Please restate word for word the line holding "(-0.532, end_y, BEAM_TOP))" and every following line through the end of the entries.

# # # # # # #

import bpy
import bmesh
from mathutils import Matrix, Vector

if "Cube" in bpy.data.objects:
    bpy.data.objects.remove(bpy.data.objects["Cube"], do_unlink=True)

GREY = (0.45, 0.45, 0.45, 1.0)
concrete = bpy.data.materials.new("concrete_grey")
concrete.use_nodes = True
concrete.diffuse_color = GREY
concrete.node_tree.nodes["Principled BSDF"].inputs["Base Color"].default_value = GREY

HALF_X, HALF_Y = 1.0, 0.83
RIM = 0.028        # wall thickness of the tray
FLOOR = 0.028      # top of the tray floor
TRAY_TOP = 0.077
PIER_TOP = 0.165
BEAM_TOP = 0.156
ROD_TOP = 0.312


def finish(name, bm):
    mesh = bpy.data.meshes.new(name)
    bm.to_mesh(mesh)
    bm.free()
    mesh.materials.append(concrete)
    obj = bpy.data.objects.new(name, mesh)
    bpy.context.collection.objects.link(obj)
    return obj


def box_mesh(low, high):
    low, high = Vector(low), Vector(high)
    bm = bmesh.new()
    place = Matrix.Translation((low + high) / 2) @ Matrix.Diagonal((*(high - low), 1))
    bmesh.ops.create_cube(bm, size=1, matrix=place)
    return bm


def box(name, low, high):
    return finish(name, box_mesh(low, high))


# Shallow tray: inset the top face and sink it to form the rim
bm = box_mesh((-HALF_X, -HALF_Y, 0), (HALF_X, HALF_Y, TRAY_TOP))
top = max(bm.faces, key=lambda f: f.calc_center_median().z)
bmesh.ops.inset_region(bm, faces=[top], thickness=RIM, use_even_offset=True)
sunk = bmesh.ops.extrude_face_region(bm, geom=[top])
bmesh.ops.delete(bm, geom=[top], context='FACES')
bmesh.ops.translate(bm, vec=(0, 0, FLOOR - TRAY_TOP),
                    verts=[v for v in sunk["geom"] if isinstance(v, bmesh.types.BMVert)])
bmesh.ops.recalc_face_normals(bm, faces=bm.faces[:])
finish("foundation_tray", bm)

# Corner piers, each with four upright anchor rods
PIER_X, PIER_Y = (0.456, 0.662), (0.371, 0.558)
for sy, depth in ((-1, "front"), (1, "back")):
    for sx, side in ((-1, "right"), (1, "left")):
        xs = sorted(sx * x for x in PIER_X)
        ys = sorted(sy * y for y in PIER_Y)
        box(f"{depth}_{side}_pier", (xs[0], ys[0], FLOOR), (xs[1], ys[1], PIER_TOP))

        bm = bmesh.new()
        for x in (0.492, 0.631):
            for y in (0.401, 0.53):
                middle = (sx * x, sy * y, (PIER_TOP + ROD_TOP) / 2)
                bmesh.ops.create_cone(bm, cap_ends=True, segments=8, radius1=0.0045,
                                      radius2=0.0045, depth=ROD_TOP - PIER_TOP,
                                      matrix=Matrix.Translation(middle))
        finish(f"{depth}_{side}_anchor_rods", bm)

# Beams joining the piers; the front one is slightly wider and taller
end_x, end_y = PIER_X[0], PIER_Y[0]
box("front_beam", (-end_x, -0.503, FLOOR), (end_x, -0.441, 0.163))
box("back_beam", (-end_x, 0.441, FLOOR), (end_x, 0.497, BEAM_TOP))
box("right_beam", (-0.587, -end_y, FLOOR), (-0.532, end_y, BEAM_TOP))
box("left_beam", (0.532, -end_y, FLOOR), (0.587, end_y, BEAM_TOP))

# # # # # # #

**TASK ANSWER**
box("right_beam", (-0.587, -end_y, FLOOR), (-0.532, end_y, BEAM_TOP))
box("left_beam", (0.532, -end_y, FLOOR), (0.587, end_y, BEAM_TOP))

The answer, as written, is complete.